◆ **EXERCISE DETAILS**
Report back every line of the entries that contains "charcoal", exactly as written.

════════

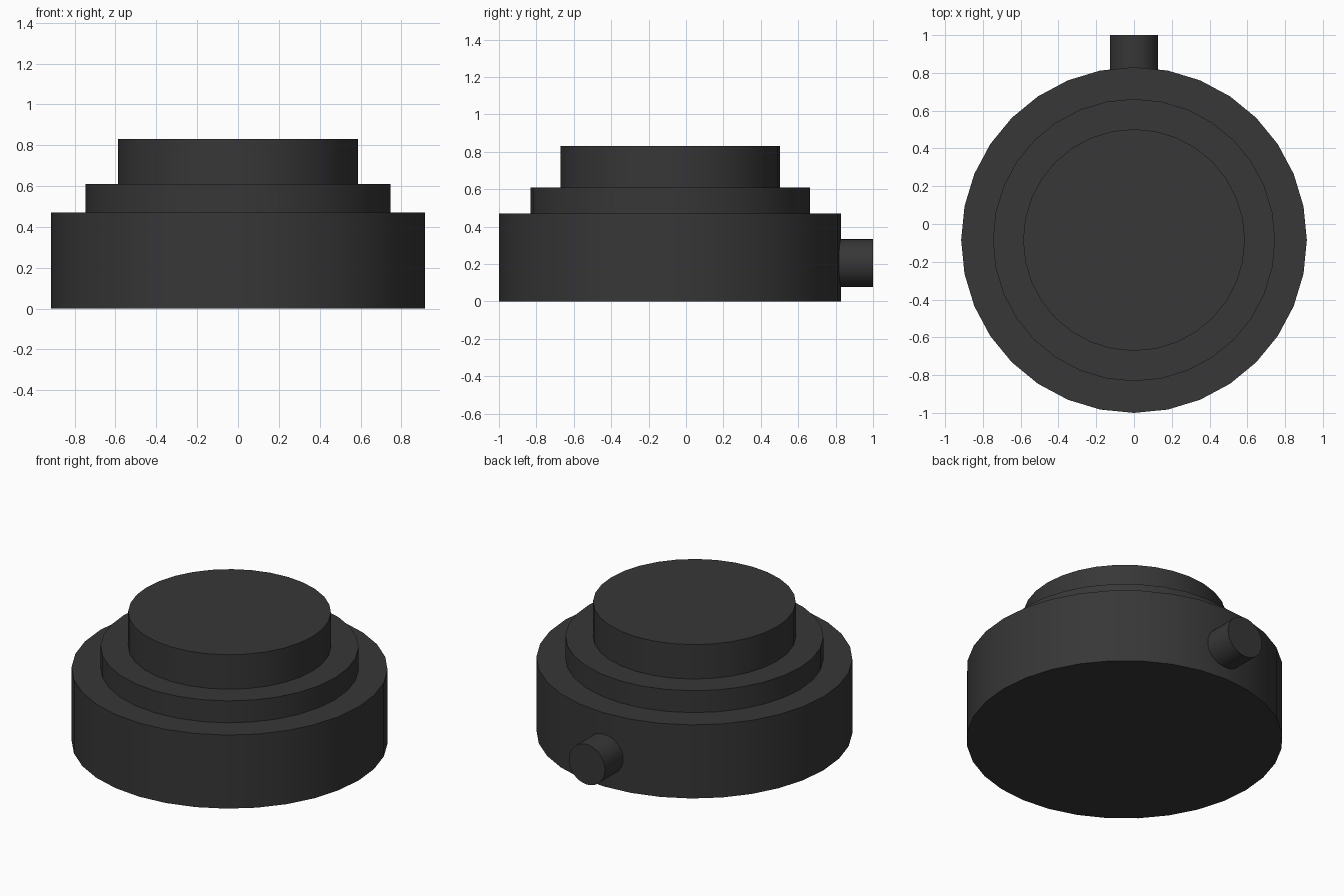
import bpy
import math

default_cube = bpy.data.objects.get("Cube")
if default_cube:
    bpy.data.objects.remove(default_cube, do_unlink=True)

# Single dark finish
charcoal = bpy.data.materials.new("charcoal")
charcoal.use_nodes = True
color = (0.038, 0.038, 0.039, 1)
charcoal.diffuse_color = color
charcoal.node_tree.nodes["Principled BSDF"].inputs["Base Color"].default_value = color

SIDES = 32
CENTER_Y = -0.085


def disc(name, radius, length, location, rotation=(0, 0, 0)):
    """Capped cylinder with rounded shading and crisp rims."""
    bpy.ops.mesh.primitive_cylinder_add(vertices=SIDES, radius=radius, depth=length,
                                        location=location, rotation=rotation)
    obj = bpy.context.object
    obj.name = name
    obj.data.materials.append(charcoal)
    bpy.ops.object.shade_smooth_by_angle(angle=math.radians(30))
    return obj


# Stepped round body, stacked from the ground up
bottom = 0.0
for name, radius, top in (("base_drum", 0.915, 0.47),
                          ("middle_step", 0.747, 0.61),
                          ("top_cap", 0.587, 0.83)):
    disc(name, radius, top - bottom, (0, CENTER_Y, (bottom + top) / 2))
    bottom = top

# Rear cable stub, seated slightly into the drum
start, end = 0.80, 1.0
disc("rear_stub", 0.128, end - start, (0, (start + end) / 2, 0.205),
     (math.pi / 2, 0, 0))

════════

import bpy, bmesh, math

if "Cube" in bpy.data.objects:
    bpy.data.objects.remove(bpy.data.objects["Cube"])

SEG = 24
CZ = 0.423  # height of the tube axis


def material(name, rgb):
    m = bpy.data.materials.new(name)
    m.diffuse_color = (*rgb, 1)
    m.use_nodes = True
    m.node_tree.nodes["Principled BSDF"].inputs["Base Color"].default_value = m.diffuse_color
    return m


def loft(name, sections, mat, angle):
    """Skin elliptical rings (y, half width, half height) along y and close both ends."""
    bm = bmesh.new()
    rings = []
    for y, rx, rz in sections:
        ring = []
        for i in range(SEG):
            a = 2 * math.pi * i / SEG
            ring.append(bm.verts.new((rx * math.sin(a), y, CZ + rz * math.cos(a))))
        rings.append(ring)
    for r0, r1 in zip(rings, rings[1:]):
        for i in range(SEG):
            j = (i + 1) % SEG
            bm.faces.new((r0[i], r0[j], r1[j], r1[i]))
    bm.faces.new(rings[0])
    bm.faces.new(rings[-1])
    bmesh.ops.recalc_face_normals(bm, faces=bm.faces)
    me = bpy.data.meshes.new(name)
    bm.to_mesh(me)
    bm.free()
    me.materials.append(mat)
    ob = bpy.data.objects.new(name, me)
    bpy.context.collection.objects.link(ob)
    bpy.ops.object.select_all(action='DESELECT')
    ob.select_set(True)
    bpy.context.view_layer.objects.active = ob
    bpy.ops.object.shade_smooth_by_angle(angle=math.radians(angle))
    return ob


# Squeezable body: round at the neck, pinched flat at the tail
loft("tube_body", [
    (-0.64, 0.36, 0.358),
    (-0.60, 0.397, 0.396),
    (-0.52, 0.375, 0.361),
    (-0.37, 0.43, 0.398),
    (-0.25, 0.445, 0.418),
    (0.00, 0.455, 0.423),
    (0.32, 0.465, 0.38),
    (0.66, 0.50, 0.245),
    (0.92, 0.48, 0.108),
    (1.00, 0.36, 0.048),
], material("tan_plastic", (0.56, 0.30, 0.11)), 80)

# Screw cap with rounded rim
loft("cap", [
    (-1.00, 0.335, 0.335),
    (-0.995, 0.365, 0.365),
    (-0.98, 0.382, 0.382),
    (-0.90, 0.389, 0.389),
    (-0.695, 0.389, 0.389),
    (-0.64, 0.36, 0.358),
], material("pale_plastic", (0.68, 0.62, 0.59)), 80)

════════

◆ **ANSWER BOX**
charcoal = bpy.data.materials.new("charcoal")
charcoal.use_nodes = True
charcoal.diffuse_color = color
charcoal.node_tree.nodes["Principled BSDF"].inputs["Base Color"].default_value = color
    obj.data.materials.append(charcoal)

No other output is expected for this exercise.